(Dataset entries)
>>
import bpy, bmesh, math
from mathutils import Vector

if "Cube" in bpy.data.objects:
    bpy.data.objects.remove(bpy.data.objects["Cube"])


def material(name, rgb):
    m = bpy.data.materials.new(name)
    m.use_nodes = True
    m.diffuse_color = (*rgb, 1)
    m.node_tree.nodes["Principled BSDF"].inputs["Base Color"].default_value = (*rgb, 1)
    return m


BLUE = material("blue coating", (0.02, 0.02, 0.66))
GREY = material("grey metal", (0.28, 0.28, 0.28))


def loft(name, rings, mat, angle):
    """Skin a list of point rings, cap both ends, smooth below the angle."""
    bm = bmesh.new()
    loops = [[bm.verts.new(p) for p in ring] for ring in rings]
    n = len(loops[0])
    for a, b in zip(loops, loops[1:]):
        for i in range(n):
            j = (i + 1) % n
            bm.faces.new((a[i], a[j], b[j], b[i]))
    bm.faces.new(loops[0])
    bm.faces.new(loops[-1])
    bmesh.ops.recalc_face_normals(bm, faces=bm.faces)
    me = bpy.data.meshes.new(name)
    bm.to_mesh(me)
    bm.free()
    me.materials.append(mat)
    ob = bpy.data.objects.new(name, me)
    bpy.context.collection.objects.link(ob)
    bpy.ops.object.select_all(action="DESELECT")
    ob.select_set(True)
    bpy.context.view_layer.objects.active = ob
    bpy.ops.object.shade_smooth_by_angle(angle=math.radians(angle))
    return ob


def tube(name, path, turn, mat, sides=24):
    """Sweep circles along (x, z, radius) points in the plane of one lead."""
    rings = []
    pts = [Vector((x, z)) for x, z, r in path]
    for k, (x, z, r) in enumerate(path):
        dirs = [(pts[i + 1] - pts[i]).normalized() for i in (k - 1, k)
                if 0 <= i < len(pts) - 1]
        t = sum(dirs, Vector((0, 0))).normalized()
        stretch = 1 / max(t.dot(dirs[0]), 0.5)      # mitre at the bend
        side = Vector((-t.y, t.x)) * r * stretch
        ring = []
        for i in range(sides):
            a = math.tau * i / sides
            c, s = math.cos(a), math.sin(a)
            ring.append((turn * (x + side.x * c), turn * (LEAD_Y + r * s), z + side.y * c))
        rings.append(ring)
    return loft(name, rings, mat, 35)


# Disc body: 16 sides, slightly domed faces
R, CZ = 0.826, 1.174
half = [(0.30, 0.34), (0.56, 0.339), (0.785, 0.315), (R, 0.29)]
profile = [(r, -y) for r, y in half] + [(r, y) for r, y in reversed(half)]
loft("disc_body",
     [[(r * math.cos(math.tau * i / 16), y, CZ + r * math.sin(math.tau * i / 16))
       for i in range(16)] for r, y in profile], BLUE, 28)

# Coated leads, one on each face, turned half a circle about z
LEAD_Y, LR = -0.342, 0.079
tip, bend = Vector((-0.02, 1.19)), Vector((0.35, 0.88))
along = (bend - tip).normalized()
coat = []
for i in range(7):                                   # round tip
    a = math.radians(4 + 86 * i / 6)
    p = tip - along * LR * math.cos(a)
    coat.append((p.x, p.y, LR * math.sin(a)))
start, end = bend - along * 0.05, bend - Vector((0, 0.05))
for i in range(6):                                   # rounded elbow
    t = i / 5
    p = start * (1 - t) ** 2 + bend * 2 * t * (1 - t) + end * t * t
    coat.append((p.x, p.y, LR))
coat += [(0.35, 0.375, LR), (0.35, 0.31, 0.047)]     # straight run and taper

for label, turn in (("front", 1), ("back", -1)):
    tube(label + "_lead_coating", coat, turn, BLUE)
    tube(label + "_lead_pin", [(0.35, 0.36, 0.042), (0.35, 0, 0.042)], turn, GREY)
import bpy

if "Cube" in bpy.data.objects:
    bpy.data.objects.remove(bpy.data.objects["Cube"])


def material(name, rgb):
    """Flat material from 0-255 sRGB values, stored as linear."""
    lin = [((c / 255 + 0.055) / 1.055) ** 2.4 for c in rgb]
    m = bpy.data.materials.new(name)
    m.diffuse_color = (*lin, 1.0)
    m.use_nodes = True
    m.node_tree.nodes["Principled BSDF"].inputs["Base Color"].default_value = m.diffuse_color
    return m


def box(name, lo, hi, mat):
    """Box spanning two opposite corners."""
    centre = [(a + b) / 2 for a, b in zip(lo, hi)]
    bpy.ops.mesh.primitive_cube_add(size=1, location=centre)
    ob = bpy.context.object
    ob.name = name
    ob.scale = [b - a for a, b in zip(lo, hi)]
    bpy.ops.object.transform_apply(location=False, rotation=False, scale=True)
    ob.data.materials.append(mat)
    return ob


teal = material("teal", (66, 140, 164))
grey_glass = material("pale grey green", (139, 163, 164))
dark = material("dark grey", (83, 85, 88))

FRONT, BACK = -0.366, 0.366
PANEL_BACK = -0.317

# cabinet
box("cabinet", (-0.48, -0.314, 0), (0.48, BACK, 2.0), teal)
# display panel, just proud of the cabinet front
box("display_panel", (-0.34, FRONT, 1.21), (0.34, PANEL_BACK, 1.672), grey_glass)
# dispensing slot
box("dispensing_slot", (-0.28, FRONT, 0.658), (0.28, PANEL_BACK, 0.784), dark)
<<
_ASSIGNMENT:_ The expected response is the full data, reproduced exactly.

_YOUR SOLUTION:_
import bpy, bmesh, math
from mathutils import Vector

if "Cube" in bpy.data.objects:
    bpy.data.objects.remove(bpy.data.objects["Cube"])


def material(name, rgb):
    m = bpy.data.materials.new(name)
    m.use_nodes = True
    m.diffuse_color = (*rgb, 1)
    m.node_tree.nodes["Principled BSDF"].inputs["Base Color"].default_value = (*rgb, 1)
    return m


BLUE = material("blue coating", (0.02, 0.02, 0.66))
GREY = material("grey metal", (0.28, 0.28, 0.28))


def loft(name, rings, mat, angle):
    """Skin a list of point rings, cap both ends, smooth below the angle."""
    bm = bmesh.new()
    loops = [[bm.verts.new(p) for p in ring] for ring in rings]
    n = len(loops[0])
    for a, b in zip(loops, loops[1:]):
        for i in range(n):
            j = (i + 1) % n
            bm.faces.new((a[i], a[j], b[j], b[i]))
    bm.faces.new(loops[0])
    bm.faces.new(loops[-1])
    bmesh.ops.recalc_face_normals(bm, faces=bm.faces)
    me = bpy.data.meshes.new(name)
    bm.to_mesh(me)
    bm.free()
    me.materials.append(mat)
    ob = bpy.data.objects.new(name, me)
    bpy.context.collection.objects.link(ob)
    bpy.ops.object.select_all(action="DESELECT")
    ob.select_set(True)
    bpy.context.view_layer.objects.active = ob
    bpy.ops.object.shade_smooth_by_angle(angle=math.radians(angle))
    return ob


def tube(name, path, turn, mat, sides=24):
    """Sweep circles along (x, z, radius) points in the plane of one lead."""
    rings = []
    pts = [Vector((x, z)) for x, z, r in path]
    for k, (x, z, r) in enumerate(path):
        dirs = [(pts[i + 1] - pts[i]).normalized() for i in (k - 1, k)
                if 0 <= i < len(pts) - 1]
        t = sum(dirs, Vector((0, 0))).normalized()
        stretch = 1 / max(t.dot(dirs[0]), 0.5)      # mitre at the bend
        side = Vector((-t.y, t.x)) * r * stretch
        ring = []
        for i in range(sides):
            a = math.tau * i / sides
            c, s = math.cos(a), math.sin(a)
            ring.append((turn * (x + side.x * c), turn * (LEAD_Y + r * s), z + side.y * c))
        rings.append(ring)
    return loft(name, rings, mat, 35)


# Disc body: 16 sides, slightly domed faces
R, CZ = 0.826, 1.174
half = [(0.30, 0.34), (0.56, 0.339), (0.785, 0.315), (R, 0.29)]
profile = [(r, -y) for r, y in half] + [(r, y) for r, y in reversed(half)]
loft("disc_body",
     [[(r * math.cos(math.tau * i / 16), y, CZ + r * math.sin(math.tau * i / 16))
       for i in range(16)] for r, y in profile], BLUE, 28)

# Coated leads, one on each face, turned half a circle about z
LEAD_Y, LR = -0.342, 0.079
tip, bend = Vector((-0.02, 1.19)), Vector((0.35, 0.88))
along = (bend - tip).normalized()
coat = []
for i in range(7):                                   # round tip
    a = math.radians(4 + 86 * i / 6)
    p = tip - along * LR * math.cos(a)
    coat.append((p.x, p.y, LR * math.sin(a)))
start, end = bend - along * 0.05, bend - Vector((0, 0.05))
for i in range(6):                                   # rounded elbow
    t = i / 5
    p = start * (1 - t) ** 2 + bend * 2 * t * (1 - t) + end * t * t
    coat.append((p.x, p.y, LR))
coat += [(0.35, 0.375, LR), (0.35, 0.31, 0.047)]     # straight run and taper

for label, turn in (("front", 1), ("back", -1)):
    tube(label + "_lead_coating", coat, turn, BLUE)
    tube(label + "_lead_pin", [(0.35, 0.36, 0.042), (0.35, 0, 0.042)], turn, GREY)
import bpy

if "Cube" in bpy.data.objects:
    bpy.data.objects.remove(bpy.data.objects["Cube"])


def material(name, rgb):
    """Flat material from 0-255 sRGB values, stored as linear."""
    lin = [((c / 255 + 0.055) / 1.055) ** 2.4 for c in rgb]
    m = bpy.data.materials.new(name)
    m.diffuse_color = (*lin, 1.0)
    m.use_nodes = True
    m.node_tree.nodes["Principled BSDF"].inputs["Base Color"].default_value = m.diffuse_color
    return m


def box(name, lo, hi, mat):
    """Box spanning two opposite corners."""
    centre = [(a + b) / 2 for a, b in zip(lo, hi)]
    bpy.ops.mesh.primitive_cube_add(size=1, location=centre)
    ob = bpy.context.object
    ob.name = name
    ob.scale = [b - a for a, b in zip(lo, hi)]
    bpy.ops.object.transform_apply(location=False, rotation=False, scale=True)
    ob.data.materials.append(mat)
    return ob


teal = material("teal", (66, 140, 164))
grey_glass = material("pale grey green", (139, 163, 164))
dark = material("dark grey", (83, 85, 88))

FRONT, BACK = -0.366, 0.366
PANEL_BACK = -0.317

# cabinet
box("cabinet", (-0.48, -0.314, 0), (0.48, BACK, 2.0), teal)
# display panel, just proud of the cabinet front
box("display_panel", (-0.34, FRONT, 1.21), (0.34, PANEL_BACK, 1.672), grey_glass)
# dispensing slot
box("dispensing_slot", (-0.28, FRONT, 0.658), (0.28, PANEL_BACK, 0.784), dark)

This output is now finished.